ASSIGNMENT: Report all lines in the records that hold the string "return".

Data extracted from a collection
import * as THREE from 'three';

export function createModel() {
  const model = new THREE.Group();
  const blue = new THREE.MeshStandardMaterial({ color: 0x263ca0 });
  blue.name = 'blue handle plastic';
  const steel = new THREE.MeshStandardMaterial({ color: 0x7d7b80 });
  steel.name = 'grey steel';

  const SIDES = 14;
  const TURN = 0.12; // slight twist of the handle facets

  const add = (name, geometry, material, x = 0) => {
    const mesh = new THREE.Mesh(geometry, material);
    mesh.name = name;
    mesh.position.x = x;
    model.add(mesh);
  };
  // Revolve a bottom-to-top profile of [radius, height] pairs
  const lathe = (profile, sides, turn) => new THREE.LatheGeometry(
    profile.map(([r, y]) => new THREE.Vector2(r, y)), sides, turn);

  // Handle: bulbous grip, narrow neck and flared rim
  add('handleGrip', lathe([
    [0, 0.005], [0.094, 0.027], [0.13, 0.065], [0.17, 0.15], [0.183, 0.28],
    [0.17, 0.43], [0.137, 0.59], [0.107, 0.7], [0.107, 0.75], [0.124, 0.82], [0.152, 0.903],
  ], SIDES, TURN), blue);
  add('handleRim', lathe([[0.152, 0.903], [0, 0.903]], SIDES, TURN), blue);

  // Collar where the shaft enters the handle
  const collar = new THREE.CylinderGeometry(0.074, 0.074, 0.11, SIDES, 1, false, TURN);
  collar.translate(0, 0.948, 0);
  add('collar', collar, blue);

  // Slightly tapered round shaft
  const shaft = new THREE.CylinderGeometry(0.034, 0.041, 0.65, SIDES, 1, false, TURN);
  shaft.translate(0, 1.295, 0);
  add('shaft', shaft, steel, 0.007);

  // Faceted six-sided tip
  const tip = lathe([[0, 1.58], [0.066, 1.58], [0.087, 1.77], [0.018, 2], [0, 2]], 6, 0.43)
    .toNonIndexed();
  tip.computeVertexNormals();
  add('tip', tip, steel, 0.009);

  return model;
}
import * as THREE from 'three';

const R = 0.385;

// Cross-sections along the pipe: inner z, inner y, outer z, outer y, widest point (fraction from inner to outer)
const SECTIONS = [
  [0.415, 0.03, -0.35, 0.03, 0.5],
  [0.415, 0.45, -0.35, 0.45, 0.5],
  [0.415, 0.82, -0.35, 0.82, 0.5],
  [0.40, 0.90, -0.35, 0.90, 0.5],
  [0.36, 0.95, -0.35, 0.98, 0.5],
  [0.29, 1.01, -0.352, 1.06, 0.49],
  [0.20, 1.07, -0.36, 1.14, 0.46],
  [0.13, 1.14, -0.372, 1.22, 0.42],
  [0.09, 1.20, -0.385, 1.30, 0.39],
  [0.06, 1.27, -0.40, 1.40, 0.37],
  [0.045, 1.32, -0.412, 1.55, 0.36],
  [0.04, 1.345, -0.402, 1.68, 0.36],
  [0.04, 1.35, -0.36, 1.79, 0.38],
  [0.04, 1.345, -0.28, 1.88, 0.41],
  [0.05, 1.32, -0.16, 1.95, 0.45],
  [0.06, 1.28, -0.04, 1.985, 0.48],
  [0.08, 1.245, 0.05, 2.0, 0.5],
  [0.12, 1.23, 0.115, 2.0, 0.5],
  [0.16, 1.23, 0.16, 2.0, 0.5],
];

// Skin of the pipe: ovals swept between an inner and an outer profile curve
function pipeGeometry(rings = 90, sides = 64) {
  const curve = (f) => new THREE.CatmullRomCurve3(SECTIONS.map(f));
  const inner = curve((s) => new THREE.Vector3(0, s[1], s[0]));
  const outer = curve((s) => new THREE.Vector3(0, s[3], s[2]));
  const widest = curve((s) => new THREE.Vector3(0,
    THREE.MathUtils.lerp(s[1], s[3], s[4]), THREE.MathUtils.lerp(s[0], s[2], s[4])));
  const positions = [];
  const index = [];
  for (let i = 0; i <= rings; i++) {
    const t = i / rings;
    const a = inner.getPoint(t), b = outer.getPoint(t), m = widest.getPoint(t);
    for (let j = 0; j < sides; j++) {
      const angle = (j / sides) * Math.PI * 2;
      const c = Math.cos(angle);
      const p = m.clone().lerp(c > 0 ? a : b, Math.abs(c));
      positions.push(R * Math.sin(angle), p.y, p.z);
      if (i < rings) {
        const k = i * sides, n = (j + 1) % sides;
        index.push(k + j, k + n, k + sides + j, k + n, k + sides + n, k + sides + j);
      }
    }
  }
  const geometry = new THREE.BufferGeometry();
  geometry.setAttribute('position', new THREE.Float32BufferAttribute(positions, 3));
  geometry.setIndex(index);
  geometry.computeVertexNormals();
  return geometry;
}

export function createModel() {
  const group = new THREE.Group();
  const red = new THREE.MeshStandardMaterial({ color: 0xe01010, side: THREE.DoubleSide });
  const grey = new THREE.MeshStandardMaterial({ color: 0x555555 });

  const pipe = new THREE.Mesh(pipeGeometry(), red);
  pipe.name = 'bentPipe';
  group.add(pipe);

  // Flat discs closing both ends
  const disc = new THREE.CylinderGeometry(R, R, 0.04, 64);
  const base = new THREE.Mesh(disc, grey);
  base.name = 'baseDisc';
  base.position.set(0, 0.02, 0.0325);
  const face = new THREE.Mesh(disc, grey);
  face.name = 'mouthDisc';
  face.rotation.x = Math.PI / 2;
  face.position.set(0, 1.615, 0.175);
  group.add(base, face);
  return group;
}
---
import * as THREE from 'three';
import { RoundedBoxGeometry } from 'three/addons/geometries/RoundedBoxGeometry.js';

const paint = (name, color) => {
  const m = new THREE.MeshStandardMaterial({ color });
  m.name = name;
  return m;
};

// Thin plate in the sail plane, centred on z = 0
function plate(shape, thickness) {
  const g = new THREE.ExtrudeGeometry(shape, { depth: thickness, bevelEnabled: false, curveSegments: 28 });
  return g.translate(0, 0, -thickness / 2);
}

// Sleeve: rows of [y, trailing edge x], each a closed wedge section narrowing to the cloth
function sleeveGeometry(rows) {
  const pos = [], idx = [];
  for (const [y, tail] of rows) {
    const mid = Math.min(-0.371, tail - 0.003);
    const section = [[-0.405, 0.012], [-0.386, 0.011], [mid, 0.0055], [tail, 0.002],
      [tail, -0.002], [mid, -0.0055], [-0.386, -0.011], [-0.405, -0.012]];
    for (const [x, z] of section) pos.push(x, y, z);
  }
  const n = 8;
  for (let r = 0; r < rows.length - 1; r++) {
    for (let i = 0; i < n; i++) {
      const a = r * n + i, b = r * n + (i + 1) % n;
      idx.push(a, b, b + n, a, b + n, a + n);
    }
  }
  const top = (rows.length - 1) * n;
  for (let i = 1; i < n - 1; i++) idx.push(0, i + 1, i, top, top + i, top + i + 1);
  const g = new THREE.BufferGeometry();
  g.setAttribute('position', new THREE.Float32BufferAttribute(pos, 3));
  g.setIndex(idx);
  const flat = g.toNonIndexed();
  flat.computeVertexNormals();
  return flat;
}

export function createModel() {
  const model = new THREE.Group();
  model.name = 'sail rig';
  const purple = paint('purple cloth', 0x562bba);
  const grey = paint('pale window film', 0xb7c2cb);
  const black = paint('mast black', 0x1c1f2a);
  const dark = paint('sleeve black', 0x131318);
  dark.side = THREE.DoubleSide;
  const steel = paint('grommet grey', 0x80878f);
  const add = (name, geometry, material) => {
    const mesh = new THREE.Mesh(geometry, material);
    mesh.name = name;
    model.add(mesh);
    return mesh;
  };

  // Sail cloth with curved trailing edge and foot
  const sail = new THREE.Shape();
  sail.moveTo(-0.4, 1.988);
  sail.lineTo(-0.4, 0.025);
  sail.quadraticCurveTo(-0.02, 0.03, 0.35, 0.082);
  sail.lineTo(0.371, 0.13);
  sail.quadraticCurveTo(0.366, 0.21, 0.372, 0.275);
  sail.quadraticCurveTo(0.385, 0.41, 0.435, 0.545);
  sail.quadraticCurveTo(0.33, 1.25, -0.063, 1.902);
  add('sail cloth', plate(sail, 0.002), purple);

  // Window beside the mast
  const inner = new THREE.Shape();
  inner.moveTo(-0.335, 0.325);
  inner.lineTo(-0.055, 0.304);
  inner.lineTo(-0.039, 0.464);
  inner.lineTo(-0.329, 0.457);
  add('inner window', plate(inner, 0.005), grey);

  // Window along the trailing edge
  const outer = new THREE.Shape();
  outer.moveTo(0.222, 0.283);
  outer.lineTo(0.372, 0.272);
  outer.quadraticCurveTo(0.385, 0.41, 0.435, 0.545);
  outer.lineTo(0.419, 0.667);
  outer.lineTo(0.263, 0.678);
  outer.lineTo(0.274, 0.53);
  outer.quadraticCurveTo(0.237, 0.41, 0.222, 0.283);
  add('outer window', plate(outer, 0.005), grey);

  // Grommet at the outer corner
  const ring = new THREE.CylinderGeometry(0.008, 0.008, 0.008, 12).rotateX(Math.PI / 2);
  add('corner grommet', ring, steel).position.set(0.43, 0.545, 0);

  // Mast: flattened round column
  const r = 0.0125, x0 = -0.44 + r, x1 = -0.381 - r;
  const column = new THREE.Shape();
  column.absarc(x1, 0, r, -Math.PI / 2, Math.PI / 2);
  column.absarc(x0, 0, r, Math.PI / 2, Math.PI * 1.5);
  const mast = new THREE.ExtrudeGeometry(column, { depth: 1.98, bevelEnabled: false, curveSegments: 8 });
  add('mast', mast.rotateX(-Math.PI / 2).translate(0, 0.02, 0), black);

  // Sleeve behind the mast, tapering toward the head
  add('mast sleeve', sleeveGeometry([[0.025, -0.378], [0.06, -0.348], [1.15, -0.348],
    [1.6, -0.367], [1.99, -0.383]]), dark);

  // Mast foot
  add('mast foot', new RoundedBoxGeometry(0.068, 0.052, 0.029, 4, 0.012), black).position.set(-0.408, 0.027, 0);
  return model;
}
* * *
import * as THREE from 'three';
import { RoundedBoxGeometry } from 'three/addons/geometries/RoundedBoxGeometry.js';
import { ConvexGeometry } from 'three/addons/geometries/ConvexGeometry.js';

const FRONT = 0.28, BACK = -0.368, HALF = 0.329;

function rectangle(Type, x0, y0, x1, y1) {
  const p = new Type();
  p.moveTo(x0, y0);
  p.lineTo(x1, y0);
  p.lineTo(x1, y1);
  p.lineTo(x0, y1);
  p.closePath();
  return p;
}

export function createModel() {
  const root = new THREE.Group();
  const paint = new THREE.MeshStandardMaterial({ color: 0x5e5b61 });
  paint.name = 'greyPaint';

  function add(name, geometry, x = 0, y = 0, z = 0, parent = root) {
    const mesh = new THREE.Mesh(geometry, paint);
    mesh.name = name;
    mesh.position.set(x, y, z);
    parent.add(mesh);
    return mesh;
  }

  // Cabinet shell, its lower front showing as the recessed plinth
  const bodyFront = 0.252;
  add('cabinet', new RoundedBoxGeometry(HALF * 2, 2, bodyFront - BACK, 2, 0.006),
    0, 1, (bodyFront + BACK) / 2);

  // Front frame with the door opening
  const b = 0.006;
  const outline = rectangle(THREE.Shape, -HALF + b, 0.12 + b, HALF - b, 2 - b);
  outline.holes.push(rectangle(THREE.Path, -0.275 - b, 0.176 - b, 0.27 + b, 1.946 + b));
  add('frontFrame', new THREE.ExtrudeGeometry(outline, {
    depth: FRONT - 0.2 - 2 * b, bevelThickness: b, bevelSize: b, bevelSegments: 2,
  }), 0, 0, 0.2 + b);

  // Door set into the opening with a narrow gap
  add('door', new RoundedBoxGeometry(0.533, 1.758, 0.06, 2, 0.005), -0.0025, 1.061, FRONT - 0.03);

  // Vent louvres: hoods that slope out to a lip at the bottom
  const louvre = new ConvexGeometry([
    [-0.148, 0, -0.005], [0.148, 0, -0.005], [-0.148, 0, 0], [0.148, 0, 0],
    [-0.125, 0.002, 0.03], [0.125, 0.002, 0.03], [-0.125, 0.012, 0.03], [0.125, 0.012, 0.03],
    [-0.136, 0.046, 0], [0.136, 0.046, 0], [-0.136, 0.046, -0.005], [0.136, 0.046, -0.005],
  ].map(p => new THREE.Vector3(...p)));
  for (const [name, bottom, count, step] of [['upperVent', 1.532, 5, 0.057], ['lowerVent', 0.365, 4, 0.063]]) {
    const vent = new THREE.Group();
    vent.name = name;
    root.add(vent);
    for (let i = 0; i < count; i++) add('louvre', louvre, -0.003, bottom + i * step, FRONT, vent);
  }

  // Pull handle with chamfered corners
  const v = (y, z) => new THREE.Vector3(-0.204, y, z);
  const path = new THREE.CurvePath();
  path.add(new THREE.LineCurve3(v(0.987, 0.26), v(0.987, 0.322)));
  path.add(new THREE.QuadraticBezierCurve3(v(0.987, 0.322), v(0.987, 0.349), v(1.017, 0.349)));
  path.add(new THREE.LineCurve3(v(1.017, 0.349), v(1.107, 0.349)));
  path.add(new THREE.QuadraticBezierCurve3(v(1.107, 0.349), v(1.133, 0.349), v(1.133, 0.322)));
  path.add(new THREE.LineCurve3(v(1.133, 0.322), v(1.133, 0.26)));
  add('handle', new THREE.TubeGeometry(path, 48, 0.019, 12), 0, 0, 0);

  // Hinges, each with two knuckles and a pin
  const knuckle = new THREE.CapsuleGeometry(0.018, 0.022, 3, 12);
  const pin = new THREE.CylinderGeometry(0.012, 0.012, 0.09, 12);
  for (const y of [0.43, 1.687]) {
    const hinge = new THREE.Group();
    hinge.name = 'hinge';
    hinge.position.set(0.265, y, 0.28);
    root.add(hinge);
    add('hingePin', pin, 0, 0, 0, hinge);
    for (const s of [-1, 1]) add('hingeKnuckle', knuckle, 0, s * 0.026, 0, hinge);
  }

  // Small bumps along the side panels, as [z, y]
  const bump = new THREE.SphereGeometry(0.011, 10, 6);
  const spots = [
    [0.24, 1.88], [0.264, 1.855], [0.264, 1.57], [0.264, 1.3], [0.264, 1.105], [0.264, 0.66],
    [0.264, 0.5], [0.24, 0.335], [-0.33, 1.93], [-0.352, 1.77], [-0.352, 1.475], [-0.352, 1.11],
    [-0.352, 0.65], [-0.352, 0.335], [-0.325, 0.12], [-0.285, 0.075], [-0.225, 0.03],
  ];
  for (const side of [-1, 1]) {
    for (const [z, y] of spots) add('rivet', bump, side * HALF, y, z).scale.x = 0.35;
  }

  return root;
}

SOLUTION TO THE PROBLEM:
  return model;
  return geometry;
  return group;
  return m;
  return g.translate(0, 0, -thickness / 2);
  return flat;
    return mesh;
  return model;
  return p;
    return mesh;
  return root;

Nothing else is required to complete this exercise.